DATA EXTRACTS
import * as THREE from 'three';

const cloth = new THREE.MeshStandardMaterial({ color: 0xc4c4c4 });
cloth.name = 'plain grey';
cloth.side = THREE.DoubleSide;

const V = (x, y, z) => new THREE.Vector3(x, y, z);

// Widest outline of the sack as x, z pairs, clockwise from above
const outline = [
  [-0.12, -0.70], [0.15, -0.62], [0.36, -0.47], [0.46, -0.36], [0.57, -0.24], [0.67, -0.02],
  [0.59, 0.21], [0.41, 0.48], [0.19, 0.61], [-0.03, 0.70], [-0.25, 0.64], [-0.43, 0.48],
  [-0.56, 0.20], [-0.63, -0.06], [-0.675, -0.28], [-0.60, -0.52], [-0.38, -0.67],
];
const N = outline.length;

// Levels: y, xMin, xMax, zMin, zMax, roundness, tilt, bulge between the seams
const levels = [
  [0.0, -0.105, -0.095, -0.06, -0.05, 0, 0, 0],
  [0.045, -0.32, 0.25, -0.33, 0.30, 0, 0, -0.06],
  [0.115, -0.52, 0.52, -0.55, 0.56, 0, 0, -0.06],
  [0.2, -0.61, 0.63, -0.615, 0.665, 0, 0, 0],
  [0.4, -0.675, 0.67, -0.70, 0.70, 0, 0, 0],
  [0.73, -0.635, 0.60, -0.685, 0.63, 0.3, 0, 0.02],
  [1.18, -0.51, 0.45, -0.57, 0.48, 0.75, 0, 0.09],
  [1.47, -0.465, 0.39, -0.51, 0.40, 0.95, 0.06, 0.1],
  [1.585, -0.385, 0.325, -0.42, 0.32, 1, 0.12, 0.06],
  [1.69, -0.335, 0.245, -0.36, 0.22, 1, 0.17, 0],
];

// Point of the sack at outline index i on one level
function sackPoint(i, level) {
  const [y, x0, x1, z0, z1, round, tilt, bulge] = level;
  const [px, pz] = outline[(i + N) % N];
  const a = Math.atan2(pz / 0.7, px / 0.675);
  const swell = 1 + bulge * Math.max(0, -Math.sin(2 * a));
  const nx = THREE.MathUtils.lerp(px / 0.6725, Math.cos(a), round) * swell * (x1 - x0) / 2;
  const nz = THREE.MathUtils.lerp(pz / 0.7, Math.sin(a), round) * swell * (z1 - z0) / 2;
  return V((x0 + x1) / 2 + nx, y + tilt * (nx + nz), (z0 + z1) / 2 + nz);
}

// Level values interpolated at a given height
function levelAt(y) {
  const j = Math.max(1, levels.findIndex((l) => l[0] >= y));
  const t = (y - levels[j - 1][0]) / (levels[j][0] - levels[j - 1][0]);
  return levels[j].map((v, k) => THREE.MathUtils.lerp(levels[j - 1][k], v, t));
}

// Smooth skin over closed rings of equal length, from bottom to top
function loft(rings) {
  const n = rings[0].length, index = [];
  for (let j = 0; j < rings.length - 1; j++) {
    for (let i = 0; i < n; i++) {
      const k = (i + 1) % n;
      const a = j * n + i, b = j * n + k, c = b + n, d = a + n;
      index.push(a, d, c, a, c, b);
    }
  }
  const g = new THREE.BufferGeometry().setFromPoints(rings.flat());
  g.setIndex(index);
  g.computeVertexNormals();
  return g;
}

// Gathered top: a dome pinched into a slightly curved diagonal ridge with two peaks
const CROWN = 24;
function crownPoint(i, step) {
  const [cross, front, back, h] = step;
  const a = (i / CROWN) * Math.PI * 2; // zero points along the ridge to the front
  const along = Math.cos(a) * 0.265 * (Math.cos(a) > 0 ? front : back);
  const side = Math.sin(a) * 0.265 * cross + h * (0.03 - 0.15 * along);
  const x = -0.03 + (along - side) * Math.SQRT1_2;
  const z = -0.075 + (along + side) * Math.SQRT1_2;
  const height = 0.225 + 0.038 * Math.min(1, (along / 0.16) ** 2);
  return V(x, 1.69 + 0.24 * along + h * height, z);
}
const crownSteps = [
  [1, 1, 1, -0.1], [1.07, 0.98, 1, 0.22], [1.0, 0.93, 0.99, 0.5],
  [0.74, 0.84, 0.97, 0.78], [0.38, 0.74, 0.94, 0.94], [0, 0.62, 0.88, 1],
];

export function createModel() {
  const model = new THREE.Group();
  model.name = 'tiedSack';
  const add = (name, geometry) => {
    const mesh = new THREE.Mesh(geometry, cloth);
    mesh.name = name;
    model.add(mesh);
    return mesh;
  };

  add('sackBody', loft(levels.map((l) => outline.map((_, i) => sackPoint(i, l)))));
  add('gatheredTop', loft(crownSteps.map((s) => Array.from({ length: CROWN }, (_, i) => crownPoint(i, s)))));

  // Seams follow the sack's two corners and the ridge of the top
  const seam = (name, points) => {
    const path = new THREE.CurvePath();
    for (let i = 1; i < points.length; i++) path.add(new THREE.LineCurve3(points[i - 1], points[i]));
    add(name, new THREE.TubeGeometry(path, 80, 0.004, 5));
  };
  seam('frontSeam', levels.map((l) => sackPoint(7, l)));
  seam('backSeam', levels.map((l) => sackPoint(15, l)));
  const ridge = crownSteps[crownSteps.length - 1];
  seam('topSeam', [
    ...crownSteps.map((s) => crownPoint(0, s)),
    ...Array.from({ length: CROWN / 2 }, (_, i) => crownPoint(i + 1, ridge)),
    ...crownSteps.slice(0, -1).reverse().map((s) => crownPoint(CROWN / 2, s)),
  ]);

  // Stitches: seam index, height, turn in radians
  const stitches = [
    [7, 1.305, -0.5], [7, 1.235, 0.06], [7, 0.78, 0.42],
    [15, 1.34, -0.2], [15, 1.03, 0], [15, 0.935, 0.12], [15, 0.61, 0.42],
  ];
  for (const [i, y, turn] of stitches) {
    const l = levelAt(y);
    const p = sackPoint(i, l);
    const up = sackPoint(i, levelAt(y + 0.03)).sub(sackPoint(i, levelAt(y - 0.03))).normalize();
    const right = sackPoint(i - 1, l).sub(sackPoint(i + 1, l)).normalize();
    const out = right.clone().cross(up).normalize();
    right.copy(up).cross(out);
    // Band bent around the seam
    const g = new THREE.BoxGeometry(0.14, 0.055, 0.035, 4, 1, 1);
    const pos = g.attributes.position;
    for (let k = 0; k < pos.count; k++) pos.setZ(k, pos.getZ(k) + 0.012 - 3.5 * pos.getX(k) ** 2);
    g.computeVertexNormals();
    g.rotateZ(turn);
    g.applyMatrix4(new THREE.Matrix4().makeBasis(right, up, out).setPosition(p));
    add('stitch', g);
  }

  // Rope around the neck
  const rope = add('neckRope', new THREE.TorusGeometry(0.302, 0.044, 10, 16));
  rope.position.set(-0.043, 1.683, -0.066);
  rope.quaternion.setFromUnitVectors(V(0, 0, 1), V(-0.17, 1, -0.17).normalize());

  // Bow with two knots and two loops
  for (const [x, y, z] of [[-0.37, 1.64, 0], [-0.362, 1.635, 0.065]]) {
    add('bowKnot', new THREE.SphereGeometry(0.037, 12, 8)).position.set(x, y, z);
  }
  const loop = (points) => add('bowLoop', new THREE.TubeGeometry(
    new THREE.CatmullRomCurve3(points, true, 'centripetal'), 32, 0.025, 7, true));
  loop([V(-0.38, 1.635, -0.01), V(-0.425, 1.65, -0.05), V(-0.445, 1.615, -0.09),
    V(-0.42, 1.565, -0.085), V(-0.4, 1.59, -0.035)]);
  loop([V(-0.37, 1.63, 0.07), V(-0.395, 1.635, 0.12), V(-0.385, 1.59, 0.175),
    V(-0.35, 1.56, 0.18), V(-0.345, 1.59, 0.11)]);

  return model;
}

TRY IT
From the records above, repeat exactly the lines from the one with "const height = 0.225" through the one with "add('gatheredTop', loft(crownSteps.map((s) =>", both included.

SOLUTION TO THE PROBLEM
  const height = 0.225 + 0.038 * Math.min(1, (along / 0.16) ** 2);
  return V(x, 1.69 + 0.24 * along + h * height, z);
}
const crownSteps = [
  [1, 1, 1, -0.1], [1.07, 0.98, 1, 0.22], [1.0, 0.93, 0.99, 0.5],
  [0.74, 0.84, 0.97, 0.78], [0.38, 0.74, 0.94, 0.94], [0, 0.62, 0.88, 1],
];

export function createModel() {
  const model = new THREE.Group();
  model.name = 'tiedSack';
  const add = (name, geometry) => {
    const mesh = new THREE.Mesh(geometry, cloth);
    mesh.name = name;
    model.add(mesh);
    return mesh;
  };

  add('sackBody', loft(levels.map((l) => outline.map((_, i) => sackPoint(i, l)))));
  add('gatheredTop', loft(crownSteps.map((s) => Array.from({ length: CROWN }, (_, i) => crownPoint(i, s)))));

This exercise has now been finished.